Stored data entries
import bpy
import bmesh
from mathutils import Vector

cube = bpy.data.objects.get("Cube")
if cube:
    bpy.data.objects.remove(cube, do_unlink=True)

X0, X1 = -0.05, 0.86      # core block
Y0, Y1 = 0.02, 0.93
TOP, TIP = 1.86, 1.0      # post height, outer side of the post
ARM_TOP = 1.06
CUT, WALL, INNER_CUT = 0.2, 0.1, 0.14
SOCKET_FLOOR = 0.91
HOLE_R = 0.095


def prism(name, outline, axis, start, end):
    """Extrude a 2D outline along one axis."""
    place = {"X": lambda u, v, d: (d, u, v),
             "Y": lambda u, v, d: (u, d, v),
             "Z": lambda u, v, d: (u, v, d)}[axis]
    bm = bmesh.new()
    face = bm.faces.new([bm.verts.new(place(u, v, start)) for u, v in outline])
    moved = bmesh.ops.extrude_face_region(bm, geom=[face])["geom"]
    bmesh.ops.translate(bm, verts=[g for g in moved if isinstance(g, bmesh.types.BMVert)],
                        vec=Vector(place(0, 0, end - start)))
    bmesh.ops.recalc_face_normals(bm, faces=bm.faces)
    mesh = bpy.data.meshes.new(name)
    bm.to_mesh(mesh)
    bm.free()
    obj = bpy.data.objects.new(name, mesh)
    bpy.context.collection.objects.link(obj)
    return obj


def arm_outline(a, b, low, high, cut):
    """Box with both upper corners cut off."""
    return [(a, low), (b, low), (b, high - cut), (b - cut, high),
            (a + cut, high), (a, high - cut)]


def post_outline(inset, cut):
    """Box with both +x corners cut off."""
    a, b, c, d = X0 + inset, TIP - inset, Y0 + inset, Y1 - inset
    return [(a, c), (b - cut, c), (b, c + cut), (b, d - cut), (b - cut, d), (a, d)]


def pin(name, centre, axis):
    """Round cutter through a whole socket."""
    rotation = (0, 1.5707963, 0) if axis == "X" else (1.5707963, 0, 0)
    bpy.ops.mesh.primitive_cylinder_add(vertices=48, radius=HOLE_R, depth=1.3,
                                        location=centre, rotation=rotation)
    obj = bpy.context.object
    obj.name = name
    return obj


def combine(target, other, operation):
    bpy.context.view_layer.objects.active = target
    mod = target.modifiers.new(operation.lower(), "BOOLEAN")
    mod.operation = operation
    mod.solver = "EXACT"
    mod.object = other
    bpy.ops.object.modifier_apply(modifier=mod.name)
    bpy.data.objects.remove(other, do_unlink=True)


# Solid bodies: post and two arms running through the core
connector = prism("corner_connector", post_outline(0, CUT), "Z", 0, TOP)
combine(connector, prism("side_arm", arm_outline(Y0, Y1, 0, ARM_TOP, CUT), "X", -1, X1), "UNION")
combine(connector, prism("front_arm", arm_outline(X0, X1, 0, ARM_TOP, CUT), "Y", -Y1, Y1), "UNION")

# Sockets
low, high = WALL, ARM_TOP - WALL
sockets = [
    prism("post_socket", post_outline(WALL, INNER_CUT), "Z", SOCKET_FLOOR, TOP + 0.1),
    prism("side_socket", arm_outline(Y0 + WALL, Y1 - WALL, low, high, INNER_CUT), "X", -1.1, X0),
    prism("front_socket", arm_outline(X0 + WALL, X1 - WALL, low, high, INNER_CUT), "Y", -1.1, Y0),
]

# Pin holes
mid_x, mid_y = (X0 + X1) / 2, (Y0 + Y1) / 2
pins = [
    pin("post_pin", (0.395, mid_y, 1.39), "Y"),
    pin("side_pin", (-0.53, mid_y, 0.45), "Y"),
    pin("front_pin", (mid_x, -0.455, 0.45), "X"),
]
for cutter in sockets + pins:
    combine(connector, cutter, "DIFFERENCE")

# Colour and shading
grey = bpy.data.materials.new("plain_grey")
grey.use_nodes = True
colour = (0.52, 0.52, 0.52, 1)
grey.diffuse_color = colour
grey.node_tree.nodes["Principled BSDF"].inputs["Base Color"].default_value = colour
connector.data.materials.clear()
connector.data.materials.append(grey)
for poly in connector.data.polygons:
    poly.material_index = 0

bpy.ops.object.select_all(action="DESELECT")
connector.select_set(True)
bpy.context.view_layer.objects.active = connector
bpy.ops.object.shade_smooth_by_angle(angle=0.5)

● Activity: Return, with no change at all, every line in the entries above from the line containing "# Pin holes" through the line containing "grey.diffuse_color = colour".

● Answer to this problem:
# Pin holes
mid_x, mid_y = (X0 + X1) / 2, (Y0 + Y1) / 2
pins = [
    pin("post_pin", (0.395, mid_y, 1.39), "Y"),
    pin("side_pin", (-0.53, mid_y, 0.45), "Y"),
    pin("front_pin", (mid_x, -0.455, 0.45), "X"),
]
for cutter in sockets + pins:
    combine(connector, cutter, "DIFFERENCE")

# Colour and shading
grey = bpy.data.materials.new("plain_grey")
grey.use_nodes = True
colour = (0.52, 0.52, 0.52, 1)
grey.diffuse_color = colour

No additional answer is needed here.